▶ **Work order**
Set out exactly every line of the entries below, starting at the line that holds "for (let i = 0; i <= N;" and stopping after the line that holds "const n = star.length;".

▶ **Provided entries**

Segment Open

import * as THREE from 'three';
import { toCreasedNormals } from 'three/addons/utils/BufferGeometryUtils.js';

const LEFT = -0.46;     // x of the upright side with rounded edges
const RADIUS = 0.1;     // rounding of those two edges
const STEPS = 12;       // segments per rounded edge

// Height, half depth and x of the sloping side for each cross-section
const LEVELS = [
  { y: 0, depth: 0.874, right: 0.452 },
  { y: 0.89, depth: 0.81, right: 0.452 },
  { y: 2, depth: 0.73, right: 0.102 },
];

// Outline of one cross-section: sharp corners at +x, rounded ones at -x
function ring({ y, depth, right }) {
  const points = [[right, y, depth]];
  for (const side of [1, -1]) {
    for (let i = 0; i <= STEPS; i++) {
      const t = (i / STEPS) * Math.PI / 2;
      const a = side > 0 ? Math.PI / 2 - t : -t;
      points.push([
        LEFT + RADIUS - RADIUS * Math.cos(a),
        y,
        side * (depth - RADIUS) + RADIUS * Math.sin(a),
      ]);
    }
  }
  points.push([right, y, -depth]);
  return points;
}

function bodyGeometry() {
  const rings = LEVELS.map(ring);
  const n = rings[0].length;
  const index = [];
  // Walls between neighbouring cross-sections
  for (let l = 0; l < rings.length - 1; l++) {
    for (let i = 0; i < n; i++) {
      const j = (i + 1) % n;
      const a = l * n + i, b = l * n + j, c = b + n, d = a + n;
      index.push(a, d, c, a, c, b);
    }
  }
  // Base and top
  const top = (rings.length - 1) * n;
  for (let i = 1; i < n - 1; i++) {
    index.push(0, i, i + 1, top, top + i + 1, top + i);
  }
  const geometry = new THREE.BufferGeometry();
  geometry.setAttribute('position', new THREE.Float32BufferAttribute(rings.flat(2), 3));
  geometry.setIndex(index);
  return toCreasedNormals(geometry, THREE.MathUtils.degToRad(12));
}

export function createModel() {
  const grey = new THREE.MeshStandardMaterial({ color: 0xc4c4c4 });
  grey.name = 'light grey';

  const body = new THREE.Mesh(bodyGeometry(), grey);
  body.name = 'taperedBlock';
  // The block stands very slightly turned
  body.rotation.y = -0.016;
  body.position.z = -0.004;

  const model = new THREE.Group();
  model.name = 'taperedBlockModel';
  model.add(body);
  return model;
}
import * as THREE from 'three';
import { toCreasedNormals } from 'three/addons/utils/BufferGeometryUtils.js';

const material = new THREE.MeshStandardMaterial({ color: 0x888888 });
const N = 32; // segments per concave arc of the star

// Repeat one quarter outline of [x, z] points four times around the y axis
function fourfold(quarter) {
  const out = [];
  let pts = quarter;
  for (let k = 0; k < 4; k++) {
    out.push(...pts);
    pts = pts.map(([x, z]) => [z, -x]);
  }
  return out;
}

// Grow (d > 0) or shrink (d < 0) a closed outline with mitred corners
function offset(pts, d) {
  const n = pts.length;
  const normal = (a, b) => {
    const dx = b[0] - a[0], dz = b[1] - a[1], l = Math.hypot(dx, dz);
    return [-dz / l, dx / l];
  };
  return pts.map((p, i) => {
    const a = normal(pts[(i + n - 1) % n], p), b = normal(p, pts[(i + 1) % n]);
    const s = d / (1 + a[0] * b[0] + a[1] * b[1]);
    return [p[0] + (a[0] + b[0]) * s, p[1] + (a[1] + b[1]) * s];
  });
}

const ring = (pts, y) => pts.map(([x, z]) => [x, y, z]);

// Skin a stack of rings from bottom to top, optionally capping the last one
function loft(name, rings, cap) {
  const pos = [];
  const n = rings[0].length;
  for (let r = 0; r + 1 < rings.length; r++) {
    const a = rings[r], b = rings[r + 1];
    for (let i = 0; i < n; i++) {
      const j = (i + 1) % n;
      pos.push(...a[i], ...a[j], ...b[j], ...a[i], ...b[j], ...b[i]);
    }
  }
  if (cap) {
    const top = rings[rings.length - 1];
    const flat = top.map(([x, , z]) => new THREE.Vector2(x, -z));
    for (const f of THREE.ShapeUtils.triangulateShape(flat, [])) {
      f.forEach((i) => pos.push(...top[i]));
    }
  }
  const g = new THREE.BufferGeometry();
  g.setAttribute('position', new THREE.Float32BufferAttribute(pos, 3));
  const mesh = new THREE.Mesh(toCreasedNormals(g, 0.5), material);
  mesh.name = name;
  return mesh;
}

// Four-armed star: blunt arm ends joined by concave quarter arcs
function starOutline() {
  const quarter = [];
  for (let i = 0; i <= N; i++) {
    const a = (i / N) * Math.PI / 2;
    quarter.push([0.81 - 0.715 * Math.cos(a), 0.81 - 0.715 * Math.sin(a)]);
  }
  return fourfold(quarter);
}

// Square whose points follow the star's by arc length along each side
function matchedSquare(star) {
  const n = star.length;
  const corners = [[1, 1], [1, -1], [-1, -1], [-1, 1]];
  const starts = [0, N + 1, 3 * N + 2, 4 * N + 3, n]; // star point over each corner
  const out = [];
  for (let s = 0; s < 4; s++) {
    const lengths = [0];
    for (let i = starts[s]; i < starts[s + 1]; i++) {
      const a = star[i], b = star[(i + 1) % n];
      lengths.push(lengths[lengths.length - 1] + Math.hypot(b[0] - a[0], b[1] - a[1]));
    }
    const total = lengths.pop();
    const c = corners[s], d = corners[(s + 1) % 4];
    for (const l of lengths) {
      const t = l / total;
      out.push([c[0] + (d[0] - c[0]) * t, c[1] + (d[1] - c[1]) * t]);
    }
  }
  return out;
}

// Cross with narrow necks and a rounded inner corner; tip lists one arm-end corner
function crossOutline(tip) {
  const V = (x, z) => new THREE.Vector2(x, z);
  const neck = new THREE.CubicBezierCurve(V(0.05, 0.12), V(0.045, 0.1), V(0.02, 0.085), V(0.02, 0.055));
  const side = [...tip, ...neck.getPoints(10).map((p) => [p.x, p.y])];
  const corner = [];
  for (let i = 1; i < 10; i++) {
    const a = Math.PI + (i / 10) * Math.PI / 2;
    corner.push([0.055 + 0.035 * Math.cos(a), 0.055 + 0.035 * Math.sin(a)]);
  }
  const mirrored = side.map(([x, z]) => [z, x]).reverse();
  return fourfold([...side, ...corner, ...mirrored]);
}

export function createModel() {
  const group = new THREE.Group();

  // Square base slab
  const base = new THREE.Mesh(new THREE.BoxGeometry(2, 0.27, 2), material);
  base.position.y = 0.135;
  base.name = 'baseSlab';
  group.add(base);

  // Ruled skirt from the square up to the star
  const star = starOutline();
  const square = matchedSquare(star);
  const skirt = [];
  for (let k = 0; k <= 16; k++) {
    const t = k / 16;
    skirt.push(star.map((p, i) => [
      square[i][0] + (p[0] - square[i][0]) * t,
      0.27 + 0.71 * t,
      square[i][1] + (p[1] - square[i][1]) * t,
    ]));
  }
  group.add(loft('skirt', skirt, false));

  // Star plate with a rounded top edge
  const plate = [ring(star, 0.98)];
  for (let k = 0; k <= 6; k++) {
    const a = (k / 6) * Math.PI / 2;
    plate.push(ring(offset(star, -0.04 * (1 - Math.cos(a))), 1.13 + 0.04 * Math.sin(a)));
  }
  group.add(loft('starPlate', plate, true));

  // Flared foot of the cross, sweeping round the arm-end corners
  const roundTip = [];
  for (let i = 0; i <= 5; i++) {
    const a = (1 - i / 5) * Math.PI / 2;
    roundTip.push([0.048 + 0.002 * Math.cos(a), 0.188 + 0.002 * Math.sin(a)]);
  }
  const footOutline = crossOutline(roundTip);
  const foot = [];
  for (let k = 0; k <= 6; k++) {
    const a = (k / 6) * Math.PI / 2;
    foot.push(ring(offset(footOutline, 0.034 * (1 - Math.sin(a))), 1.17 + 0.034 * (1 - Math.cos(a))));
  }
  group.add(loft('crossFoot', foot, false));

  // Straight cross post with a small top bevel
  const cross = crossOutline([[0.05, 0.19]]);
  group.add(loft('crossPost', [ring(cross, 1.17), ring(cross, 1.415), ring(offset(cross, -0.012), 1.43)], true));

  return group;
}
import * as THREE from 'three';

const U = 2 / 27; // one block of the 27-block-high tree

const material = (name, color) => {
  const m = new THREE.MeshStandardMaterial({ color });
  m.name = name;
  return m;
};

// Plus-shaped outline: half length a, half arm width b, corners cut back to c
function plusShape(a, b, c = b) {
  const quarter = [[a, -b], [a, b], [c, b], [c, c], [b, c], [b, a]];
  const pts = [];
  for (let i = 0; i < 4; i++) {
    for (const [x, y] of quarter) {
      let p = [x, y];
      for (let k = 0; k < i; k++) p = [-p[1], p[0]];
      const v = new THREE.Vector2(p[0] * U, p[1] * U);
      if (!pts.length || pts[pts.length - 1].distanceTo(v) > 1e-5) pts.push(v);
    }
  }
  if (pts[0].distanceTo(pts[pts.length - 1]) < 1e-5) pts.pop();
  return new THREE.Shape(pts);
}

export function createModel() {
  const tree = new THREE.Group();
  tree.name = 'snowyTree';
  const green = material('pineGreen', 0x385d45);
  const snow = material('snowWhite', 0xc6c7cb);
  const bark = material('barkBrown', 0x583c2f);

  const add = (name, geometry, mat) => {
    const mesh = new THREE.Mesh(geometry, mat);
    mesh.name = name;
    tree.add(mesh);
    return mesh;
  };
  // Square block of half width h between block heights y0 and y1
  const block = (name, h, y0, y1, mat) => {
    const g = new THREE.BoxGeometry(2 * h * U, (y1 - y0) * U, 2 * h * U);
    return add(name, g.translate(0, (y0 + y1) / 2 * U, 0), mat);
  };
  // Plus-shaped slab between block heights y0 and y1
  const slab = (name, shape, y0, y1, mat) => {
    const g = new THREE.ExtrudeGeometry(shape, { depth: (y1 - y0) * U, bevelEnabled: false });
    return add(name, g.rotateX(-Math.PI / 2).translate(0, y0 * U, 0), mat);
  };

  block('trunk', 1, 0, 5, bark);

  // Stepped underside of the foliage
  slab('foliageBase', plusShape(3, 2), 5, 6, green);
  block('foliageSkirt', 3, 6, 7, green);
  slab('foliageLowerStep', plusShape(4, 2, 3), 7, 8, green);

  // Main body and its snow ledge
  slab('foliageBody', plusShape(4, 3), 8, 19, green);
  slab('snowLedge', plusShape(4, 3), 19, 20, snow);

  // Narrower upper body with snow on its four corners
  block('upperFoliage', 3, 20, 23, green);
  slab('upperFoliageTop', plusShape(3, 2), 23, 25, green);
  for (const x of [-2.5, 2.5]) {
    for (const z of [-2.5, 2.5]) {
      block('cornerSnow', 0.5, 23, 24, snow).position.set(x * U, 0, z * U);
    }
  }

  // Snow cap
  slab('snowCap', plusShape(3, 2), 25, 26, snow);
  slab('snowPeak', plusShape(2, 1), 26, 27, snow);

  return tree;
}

Segment Closed

▶ **Written solution**
  for (let i = 0; i <= N; i++) {
    const a = (i / N) * Math.PI / 2;
    quarter.push([0.81 - 0.715 * Math.cos(a), 0.81 - 0.715 * Math.sin(a)]);
  }
  return fourfold(quarter);
}

// Square whose points follow the star's by arc length along each side
function matchedSquare(star) {
  const n = star.length;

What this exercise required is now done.